Although we welcome these changes that are put before the House in terms of special benefits and the ability of workers to opt in, we would really encourage the government to actually expand how it is looking at self-employed workers to ensure that there is that social safety net there for them.
I want to touch briefly on the fact that New Democrats have consistently called for a significant number of changes to the Employment Insurance Act. We have seen the erosion of employment insurance since the mid-1990s. What we have seen is far fewer workers being able to qualify. We have seen the benefit rates reduced. We have seen the number of weeks that people can collect reduced.
We have seen some other anomalies in the system and I have raised this in this House before. There are problems with how the unemployment rate is calculated in regions, which then directly impacts on the number of weeks of benefits that people can claim.
In my own region, our unemployment rate is tied to the city of Vancouver. Of course, anybody who knows this country knows that Vancouver Island has a very different labour market than the city of Vancouver. It means that workers in my area collect far fewer weeks than the unemployment rate in our area actually would warrant if it were a more reasonable determination.
We know that there are some significant problems with the current employment insurance legislation. We also have heard members in this House speak about EI premiums. We know that over the years, workers and their employers have paid into the employment insurance fund, which used to be the unemployment insurance fund.
What we have also known is that this money has been siphoned off to pay down the debt. Some $54 billion to $57 billion of workers' and their employers' money has gone not into providing that social safety net, not into providing training and education for workers, not into providing some other benefits that would help an employer become more productive but into the government coffers. I would argue that in any other place, we would probably call that theft.
When people are talking about problems with the employment insurance fund and arguing that somehow or other a small measure for the self-employed is somehow not good enough, I would argue that we should support this measure and actually encourage the government to go further, to ensure that the funds that workers are paying are actually going toward programs that are going to support them and their companies, to look at how we can increase the self-employed benefits, and also at how we look at the overall fund.
I know that there is a lot of good work that has been done both by members of the New Democratic Party and also by the labour movement. I want to touch upon a couple of things that they have proposed in terms of changes that would be helpful with regard to creating a job strategy that ensures people have well-paying jobs and then looking at the social safety net that supports them when they do not have those jobs.
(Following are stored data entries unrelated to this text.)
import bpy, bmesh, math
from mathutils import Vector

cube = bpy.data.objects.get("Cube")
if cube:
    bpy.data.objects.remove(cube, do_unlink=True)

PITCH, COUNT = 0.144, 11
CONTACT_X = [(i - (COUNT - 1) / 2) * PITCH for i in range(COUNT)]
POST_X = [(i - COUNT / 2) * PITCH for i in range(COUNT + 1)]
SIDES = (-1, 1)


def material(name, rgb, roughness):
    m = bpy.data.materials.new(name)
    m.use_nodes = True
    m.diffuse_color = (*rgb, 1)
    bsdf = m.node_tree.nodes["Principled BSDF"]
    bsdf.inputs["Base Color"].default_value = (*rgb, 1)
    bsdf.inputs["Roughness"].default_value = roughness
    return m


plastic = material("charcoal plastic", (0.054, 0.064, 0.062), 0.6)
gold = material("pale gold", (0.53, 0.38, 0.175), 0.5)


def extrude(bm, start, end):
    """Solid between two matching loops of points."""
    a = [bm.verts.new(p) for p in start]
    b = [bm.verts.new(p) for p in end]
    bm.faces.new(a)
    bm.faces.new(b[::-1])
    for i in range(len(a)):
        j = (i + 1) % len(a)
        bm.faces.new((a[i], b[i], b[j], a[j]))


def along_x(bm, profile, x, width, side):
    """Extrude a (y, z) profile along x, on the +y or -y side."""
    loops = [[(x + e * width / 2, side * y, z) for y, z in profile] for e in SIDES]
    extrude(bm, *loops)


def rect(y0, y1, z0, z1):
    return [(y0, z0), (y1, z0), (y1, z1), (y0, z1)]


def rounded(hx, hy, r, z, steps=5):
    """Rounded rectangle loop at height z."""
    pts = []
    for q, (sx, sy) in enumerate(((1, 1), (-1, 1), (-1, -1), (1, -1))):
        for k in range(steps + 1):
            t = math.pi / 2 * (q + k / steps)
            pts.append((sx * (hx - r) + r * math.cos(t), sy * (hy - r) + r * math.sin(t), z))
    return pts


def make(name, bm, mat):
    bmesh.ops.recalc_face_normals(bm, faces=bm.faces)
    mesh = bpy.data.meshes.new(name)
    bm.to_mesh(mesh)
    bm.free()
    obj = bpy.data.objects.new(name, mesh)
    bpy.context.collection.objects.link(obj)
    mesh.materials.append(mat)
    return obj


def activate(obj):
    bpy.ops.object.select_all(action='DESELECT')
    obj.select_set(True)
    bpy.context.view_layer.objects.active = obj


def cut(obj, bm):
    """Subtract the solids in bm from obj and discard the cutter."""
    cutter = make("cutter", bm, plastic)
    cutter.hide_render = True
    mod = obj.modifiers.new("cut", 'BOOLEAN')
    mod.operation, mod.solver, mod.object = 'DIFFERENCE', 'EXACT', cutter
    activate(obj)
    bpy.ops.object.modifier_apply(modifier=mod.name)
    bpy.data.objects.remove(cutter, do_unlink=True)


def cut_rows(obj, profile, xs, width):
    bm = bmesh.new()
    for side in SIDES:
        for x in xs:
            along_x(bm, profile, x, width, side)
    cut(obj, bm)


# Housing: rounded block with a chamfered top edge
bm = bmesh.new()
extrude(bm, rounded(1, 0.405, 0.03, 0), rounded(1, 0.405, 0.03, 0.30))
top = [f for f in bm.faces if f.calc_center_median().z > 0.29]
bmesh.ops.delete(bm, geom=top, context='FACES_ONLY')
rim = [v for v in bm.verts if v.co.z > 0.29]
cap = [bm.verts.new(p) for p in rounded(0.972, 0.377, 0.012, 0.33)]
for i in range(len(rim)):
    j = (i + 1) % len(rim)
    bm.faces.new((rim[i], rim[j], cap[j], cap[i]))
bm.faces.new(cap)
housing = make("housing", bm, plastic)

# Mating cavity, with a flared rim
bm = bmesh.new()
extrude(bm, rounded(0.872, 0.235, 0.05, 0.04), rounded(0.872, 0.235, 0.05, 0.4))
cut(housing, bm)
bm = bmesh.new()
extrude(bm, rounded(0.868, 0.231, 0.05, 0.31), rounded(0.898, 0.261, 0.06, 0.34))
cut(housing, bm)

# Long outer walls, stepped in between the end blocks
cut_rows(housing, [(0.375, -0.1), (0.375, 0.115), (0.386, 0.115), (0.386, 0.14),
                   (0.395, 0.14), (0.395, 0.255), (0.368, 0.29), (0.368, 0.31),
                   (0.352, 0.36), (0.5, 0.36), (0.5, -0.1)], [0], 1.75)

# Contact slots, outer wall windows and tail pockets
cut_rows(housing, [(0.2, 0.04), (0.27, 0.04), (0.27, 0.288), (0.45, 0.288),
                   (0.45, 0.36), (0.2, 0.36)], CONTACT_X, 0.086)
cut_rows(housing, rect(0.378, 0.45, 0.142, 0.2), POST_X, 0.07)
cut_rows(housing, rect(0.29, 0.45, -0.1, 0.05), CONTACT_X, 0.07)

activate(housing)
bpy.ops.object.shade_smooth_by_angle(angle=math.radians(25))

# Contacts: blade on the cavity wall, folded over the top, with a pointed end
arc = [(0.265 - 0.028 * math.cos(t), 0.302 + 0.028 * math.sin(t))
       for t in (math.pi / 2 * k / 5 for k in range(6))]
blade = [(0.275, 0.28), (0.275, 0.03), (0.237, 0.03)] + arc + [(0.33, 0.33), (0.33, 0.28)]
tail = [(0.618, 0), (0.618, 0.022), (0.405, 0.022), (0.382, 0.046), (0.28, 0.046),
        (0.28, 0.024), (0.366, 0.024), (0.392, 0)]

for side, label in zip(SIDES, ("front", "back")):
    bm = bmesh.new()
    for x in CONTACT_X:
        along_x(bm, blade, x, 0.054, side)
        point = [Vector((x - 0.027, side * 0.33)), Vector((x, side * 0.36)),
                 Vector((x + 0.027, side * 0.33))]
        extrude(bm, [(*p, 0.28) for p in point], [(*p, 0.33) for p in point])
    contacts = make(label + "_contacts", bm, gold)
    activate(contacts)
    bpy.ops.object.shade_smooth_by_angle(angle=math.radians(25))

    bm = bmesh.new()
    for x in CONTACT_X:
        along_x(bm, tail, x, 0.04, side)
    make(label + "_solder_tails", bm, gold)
One of the aspects I want to focus on very briefly is the fact that we need to ensure that we have well-paying jobs in manufacturing and forestry in this country. There are a couple of ways we can do that.
First of all, we can ensure that we develop sector strategies that look at investments in forestry and manufacturing. We can ensure that the raw resources are processed here in Canada, that they are value added and ensure that we add as much value in order to keep those jobs in our communities. We can also work to prevent plant closures by investing in those plants, helping those companies upgrade equipment, so that they are productive and efficient.
In closing, I urge all members of this House to support this bill at second reading and get it to committee, so that we can have a further discussion around the kinds of changes that we need to see to the employment insurance legislation.